(Instructions to follow):
A verbatim reproduction of every entry is the expected answer.

---------- Materials provided

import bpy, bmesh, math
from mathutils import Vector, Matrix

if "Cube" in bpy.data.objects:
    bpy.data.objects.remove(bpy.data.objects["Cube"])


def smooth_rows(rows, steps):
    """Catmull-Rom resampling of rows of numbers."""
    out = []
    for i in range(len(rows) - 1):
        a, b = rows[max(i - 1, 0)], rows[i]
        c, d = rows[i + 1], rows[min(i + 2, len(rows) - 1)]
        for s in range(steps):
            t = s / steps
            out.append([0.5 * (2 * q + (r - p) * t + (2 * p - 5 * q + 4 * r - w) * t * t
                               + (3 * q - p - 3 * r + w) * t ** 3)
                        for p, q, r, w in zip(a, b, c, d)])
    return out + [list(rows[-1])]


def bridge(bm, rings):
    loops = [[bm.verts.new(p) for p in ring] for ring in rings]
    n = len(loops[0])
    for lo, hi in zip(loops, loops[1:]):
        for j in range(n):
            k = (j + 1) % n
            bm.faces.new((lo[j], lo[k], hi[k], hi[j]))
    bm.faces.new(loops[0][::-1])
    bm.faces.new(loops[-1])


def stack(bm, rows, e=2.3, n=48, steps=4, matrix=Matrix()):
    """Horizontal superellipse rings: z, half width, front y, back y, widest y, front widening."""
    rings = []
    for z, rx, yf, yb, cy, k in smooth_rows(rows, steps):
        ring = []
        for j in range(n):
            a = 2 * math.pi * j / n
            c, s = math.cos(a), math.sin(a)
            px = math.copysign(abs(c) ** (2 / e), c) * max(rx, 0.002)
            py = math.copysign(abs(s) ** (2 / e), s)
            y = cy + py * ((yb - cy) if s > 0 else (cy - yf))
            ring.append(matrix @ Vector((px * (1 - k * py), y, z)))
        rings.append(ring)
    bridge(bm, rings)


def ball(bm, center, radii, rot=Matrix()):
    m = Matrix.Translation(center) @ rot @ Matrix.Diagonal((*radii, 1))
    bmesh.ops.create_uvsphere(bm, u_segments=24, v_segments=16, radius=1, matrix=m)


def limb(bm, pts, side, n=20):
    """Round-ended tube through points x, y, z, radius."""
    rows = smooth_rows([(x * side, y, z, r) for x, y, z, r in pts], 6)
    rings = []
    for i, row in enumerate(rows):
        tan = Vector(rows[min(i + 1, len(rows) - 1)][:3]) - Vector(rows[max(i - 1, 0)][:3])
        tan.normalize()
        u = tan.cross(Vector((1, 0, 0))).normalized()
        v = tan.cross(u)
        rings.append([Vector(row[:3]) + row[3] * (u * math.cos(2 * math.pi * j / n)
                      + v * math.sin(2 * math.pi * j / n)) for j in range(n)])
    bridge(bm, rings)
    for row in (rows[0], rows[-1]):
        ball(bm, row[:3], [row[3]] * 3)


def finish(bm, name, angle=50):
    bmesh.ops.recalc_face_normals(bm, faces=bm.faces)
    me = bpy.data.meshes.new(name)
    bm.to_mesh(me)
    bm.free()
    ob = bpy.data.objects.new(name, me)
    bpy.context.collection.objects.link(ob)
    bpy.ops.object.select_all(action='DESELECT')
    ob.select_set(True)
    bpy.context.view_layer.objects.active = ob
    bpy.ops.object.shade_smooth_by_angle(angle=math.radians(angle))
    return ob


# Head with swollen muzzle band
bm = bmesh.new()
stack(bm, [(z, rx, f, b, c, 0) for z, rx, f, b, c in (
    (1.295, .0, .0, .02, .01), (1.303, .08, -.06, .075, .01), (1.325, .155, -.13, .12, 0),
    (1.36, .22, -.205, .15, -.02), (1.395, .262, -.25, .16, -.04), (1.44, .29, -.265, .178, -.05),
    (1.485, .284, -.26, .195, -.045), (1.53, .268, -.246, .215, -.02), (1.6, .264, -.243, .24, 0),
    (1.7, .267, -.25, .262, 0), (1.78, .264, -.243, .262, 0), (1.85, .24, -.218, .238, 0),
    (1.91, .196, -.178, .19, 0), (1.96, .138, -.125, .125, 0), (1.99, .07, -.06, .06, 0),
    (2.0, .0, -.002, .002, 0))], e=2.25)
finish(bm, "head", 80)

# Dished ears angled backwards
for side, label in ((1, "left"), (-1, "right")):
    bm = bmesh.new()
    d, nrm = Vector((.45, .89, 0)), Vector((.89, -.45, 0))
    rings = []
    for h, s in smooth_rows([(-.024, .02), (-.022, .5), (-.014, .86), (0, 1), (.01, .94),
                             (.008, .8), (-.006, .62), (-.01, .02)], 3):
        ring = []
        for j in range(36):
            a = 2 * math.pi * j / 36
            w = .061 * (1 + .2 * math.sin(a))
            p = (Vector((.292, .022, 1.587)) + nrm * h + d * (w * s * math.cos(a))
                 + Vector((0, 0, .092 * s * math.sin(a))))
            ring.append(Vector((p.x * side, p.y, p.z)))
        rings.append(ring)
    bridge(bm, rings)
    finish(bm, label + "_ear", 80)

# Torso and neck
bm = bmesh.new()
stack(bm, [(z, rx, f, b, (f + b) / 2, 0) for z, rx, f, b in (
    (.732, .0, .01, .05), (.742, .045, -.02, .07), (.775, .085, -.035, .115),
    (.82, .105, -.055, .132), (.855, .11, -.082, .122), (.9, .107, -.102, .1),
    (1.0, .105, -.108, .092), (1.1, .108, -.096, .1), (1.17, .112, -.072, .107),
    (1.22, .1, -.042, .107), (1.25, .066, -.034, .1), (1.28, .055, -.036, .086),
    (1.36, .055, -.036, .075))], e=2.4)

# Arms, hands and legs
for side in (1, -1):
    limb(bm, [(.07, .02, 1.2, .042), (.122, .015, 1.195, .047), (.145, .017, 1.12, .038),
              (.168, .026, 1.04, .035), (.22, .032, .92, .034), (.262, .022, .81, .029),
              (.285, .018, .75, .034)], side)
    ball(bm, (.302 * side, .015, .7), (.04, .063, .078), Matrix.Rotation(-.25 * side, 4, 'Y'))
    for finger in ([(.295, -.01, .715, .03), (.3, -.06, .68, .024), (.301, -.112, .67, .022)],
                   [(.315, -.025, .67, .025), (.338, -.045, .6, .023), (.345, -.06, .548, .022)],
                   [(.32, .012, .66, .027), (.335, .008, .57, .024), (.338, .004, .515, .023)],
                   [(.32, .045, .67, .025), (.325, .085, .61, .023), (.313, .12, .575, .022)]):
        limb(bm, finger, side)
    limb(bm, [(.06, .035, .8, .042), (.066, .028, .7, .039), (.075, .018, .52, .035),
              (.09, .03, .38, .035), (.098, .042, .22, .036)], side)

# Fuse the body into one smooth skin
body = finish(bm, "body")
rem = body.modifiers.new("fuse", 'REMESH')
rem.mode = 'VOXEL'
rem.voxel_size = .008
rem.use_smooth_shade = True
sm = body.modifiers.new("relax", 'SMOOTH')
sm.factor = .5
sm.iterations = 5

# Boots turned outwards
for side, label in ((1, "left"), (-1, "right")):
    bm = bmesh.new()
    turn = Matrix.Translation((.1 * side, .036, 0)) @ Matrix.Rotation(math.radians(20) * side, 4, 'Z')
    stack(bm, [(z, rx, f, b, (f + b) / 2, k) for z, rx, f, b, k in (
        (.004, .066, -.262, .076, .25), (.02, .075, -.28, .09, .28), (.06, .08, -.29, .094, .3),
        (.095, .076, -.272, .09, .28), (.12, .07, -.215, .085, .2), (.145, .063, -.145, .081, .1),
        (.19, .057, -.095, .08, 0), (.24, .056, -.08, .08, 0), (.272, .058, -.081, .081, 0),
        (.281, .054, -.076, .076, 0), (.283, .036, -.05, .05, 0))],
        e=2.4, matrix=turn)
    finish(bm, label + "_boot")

--------------------

(Task solution):
import bpy, bmesh, math
from mathutils import Vector, Matrix

if "Cube" in bpy.data.objects:
    bpy.data.objects.remove(bpy.data.objects["Cube"])


def smooth_rows(rows, steps):
    """Catmull-Rom resampling of rows of numbers."""
    out = []
    for i in range(len(rows) - 1):
        a, b = rows[max(i - 1, 0)], rows[i]
        c, d = rows[i + 1], rows[min(i + 2, len(rows) - 1)]
        for s in range(steps):
            t = s / steps
            out.append([0.5 * (2 * q + (r - p) * t + (2 * p - 5 * q + 4 * r - w) * t * t
                               + (3 * q - p - 3 * r + w) * t ** 3)
                        for p, q, r, w in zip(a, b, c, d)])
    return out + [list(rows[-1])]


def bridge(bm, rings):
    loops = [[bm.verts.new(p) for p in ring] for ring in rings]
    n = len(loops[0])
    for lo, hi in zip(loops, loops[1:]):
        for j in range(n):
            k = (j + 1) % n
            bm.faces.new((lo[j], lo[k], hi[k], hi[j]))
    bm.faces.new(loops[0][::-1])
    bm.faces.new(loops[-1])


def stack(bm, rows, e=2.3, n=48, steps=4, matrix=Matrix()):
    """Horizontal superellipse rings: z, half width, front y, back y, widest y, front widening."""
    rings = []
    for z, rx, yf, yb, cy, k in smooth_rows(rows, steps):
        ring = []
        for j in range(n):
            a = 2 * math.pi * j / n
            c, s = math.cos(a), math.sin(a)
            px = math.copysign(abs(c) ** (2 / e), c) * max(rx, 0.002)
            py = math.copysign(abs(s) ** (2 / e), s)
            y = cy + py * ((yb - cy) if s > 0 else (cy - yf))
            ring.append(matrix @ Vector((px * (1 - k * py), y, z)))
        rings.append(ring)
    bridge(bm, rings)


def ball(bm, center, radii, rot=Matrix()):
    m = Matrix.Translation(center) @ rot @ Matrix.Diagonal((*radii, 1))
    bmesh.ops.create_uvsphere(bm, u_segments=24, v_segments=16, radius=1, matrix=m)


def limb(bm, pts, side, n=20):
    """Round-ended tube through points x, y, z, radius."""
    rows = smooth_rows([(x * side, y, z, r) for x, y, z, r in pts], 6)
    rings = []
    for i, row in enumerate(rows):
        tan = Vector(rows[min(i + 1, len(rows) - 1)][:3]) - Vector(rows[max(i - 1, 0)][:3])
        tan.normalize()
        u = tan.cross(Vector((1, 0, 0))).normalized()
        v = tan.cross(u)
        rings.append([Vector(row[:3]) + row[3] * (u * math.cos(2 * math.pi * j / n)
                      + v * math.sin(2 * math.pi * j / n)) for j in range(n)])
    bridge(bm, rings)
    for row in (rows[0], rows[-1]):
        ball(bm, row[:3], [row[3]] * 3)


def finish(bm, name, angle=50):
    bmesh.ops.recalc_face_normals(bm, faces=bm.faces)
    me = bpy.data.meshes.new(name)
    bm.to_mesh(me)
    bm.free()
    ob = bpy.data.objects.new(name, me)
    bpy.context.collection.objects.link(ob)
    bpy.ops.object.select_all(action='DESELECT')
    ob.select_set(True)
    bpy.context.view_layer.objects.active = ob
    bpy.ops.object.shade_smooth_by_angle(angle=math.radians(angle))
    return ob


# Head with swollen muzzle band
bm = bmesh.new()
stack(bm, [(z, rx, f, b, c, 0) for z, rx, f, b, c in (
    (1.295, .0, .0, .02, .01), (1.303, .08, -.06, .075, .01), (1.325, .155, -.13, .12, 0),
    (1.36, .22, -.205, .15, -.02), (1.395, .262, -.25, .16, -.04), (1.44, .29, -.265, .178, -.05),
    (1.485, .284, -.26, .195, -.045), (1.53, .268, -.246, .215, -.02), (1.6, .264, -.243, .24, 0),
    (1.7, .267, -.25, .262, 0), (1.78, .264, -.243, .262, 0), (1.85, .24, -.218, .238, 0),
    (1.91, .196, -.178, .19, 0), (1.96, .138, -.125, .125, 0), (1.99, .07, -.06, .06, 0),
    (2.0, .0, -.002, .002, 0))], e=2.25)
finish(bm, "head", 80)

# Dished ears angled backwards
for side, label in ((1, "left"), (-1, "right")):
    bm = bmesh.new()
    d, nrm = Vector((.45, .89, 0)), Vector((.89, -.45, 0))
    rings = []
    for h, s in smooth_rows([(-.024, .02), (-.022, .5), (-.014, .86), (0, 1), (.01, .94),
                             (.008, .8), (-.006, .62), (-.01, .02)], 3):
        ring = []
        for j in range(36):
            a = 2 * math.pi * j / 36
            w = .061 * (1 + .2 * math.sin(a))
            p = (Vector((.292, .022, 1.587)) + nrm * h + d * (w * s * math.cos(a))
                 + Vector((0, 0, .092 * s * math.sin(a))))
            ring.append(Vector((p.x * side, p.y, p.z)))
        rings.append(ring)
    bridge(bm, rings)
    finish(bm, label + "_ear", 80)

# Torso and neck
bm = bmesh.new()
stack(bm, [(z, rx, f, b, (f + b) / 2, 0) for z, rx, f, b in (
    (.732, .0, .01, .05), (.742, .045, -.02, .07), (.775, .085, -.035, .115),
    (.82, .105, -.055, .132), (.855, .11, -.082, .122), (.9, .107, -.102, .1),
    (1.0, .105, -.108, .092), (1.1, .108, -.096, .1), (1.17, .112, -.072, .107),
    (1.22, .1, -.042, .107), (1.25, .066, -.034, .1), (1.28, .055, -.036, .086),
    (1.36, .055, -.036, .075))], e=2.4)

# Arms, hands and legs
for side in (1, -1):
    limb(bm, [(.07, .02, 1.2, .042), (.122, .015, 1.195, .047), (.145, .017, 1.12, .038),
              (.168, .026, 1.04, .035), (.22, .032, .92, .034), (.262, .022, .81, .029),
              (.285, .018, .75, .034)], side)
    ball(bm, (.302 * side, .015, .7), (.04, .063, .078), Matrix.Rotation(-.25 * side, 4, 'Y'))
    for finger in ([(.295, -.01, .715, .03), (.3, -.06, .68, .024), (.301, -.112, .67, .022)],
                   [(.315, -.025, .67, .025), (.338, -.045, .6, .023), (.345, -.06, .548, .022)],
                   [(.32, .012, .66, .027), (.335, .008, .57, .024), (.338, .004, .515, .023)],
                   [(.32, .045, .67, .025), (.325, .085, .61, .023), (.313, .12, .575, .022)]):
        limb(bm, finger, side)
    limb(bm, [(.06, .035, .8, .042), (.066, .028, .7, .039), (.075, .018, .52, .035),
              (.09, .03, .38, .035), (.098, .042, .22, .036)], side)

# Fuse the body into one smooth skin
body = finish(bm, "body")
rem = body.modifiers.new("fuse", 'REMESH')
rem.mode = 'VOXEL'
rem.voxel_size = .008
rem.use_smooth_shade = True
sm = body.modifiers.new("relax", 'SMOOTH')
sm.factor = .5
sm.iterations = 5

# Boots turned outwards
for side, label in ((1, "left"), (-1, "right")):
    bm = bmesh.new()
    turn = Matrix.Translation((.1 * side, .036, 0)) @ Matrix.Rotation(math.radians(20) * side, 4, 'Z')
    stack(bm, [(z, rx, f, b, (f + b) / 2, k) for z, rx, f, b, k in (
        (.004, .066, -.262, .076, .25), (.02, .075, -.28, .09, .28), (.06, .08, -.29, .094, .3),
        (.095, .076, -.272, .09, .28), (.12, .07, -.215, .085, .2), (.145, .063, -.145, .081, .1),
        (.19, .057, -.095, .08, 0), (.24, .056, -.08, .08, 0), (.272, .058, -.081, .081, 0),
        (.281, .054, -.076, .076, 0), (.283, .036, -.05, .05, 0))],
        e=2.4, matrix=turn)
    finish(bm, label + "_boot")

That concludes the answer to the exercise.